### [TASK TO CARRY OUT]
From the entries below, return exactly the lines beginning at the one that contains "iron.diffuse_color = (0.135, 0.114, 0.105, 1)" and ending at the one that contains "bpy.context.collection.objects.link(ob)", both of them included, and only those lines.

SUPPLIED MATERIAL START

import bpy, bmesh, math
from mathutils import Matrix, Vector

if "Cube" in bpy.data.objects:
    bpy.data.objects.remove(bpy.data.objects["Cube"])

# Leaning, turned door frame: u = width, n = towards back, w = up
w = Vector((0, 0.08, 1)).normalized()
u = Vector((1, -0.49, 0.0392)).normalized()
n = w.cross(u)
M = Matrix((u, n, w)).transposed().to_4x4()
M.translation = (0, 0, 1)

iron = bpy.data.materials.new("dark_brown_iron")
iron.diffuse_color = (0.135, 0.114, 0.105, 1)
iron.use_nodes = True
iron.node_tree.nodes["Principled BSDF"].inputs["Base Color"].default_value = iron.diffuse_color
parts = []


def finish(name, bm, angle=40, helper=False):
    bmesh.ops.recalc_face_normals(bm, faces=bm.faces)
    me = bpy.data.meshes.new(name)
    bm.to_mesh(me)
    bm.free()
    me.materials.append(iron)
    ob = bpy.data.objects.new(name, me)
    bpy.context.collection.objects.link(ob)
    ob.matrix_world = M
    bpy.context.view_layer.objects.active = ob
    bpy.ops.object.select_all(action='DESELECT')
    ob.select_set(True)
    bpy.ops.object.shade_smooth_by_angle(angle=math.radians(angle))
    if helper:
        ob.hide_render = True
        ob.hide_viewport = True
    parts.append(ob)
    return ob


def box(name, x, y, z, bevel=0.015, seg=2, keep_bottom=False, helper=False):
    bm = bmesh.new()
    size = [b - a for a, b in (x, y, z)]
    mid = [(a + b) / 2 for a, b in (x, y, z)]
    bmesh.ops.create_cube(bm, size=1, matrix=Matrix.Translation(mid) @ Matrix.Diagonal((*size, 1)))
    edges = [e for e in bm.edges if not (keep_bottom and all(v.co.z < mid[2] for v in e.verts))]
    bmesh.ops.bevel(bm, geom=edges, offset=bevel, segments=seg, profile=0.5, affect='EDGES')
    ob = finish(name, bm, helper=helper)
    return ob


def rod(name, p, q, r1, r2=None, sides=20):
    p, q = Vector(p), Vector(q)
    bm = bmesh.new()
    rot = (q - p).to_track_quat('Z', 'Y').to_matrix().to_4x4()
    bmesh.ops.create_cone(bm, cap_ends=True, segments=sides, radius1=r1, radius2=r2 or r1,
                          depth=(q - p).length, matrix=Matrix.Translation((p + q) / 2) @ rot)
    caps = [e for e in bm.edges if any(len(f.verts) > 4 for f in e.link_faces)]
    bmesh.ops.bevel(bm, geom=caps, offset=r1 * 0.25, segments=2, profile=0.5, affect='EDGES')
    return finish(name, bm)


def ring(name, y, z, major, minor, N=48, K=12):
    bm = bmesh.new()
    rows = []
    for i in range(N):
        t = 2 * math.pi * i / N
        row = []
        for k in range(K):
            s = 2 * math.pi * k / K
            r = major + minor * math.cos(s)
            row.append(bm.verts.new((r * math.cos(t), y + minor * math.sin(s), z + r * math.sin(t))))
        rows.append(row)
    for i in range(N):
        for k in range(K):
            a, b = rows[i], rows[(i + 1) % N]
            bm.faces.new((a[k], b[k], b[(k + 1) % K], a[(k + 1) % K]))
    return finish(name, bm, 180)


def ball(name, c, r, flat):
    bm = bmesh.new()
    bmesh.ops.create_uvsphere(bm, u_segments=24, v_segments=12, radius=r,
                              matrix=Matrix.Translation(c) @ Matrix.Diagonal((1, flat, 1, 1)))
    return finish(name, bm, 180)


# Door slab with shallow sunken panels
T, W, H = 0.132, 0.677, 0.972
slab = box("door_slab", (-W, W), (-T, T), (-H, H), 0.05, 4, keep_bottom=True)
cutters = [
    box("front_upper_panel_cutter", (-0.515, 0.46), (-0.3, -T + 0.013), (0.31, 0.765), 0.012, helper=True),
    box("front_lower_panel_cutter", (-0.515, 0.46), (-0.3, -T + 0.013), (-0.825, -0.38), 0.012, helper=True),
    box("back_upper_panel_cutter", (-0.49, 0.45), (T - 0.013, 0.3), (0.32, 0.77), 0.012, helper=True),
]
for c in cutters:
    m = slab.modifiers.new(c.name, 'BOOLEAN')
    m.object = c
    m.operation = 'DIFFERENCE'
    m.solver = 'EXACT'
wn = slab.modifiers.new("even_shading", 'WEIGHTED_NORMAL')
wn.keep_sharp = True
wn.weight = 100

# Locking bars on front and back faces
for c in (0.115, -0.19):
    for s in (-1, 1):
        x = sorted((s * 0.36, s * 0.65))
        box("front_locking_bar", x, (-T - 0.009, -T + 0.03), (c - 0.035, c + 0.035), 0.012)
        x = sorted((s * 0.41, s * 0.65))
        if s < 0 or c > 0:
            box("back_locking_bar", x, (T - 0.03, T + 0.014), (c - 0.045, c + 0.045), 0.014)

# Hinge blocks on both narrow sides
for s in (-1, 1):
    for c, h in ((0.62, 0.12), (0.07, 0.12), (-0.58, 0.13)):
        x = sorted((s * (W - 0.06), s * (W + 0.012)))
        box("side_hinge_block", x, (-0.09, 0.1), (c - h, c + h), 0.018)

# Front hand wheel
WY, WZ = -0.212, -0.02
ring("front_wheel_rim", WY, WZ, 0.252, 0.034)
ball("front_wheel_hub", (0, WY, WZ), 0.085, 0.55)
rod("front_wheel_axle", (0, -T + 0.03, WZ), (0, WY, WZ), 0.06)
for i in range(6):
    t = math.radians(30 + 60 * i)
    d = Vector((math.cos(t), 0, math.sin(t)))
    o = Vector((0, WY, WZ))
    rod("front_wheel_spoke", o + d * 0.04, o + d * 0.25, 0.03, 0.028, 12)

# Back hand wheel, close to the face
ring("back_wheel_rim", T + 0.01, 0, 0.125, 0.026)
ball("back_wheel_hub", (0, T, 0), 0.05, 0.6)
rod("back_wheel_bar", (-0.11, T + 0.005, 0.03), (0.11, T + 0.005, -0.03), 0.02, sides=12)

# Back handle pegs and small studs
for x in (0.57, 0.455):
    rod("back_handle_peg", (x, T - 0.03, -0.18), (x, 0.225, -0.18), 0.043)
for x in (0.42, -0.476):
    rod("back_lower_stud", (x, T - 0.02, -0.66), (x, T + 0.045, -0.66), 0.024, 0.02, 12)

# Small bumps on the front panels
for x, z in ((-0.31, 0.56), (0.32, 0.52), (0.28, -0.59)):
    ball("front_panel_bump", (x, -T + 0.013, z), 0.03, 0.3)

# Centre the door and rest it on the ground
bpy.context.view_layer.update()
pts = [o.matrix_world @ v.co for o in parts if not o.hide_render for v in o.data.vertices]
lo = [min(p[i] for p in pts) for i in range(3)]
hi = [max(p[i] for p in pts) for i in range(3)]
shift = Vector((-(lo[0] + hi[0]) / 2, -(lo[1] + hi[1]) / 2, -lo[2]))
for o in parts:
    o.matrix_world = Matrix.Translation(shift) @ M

SUPPLIED MATERIAL END

### [OUTPUT]
iron.diffuse_color = (0.135, 0.114, 0.105, 1)
iron.use_nodes = True
iron.node_tree.nodes["Principled BSDF"].inputs["Base Color"].default_value = iron.diffuse_color
parts = []


def finish(name, bm, angle=40, helper=False):
    bmesh.ops.recalc_face_normals(bm, faces=bm.faces)
    me = bpy.data.meshes.new(name)
    bm.to_mesh(me)
    bm.free()
    me.materials.append(iron)
    ob = bpy.data.objects.new(name, me)
    bpy.context.collection.objects.link(ob)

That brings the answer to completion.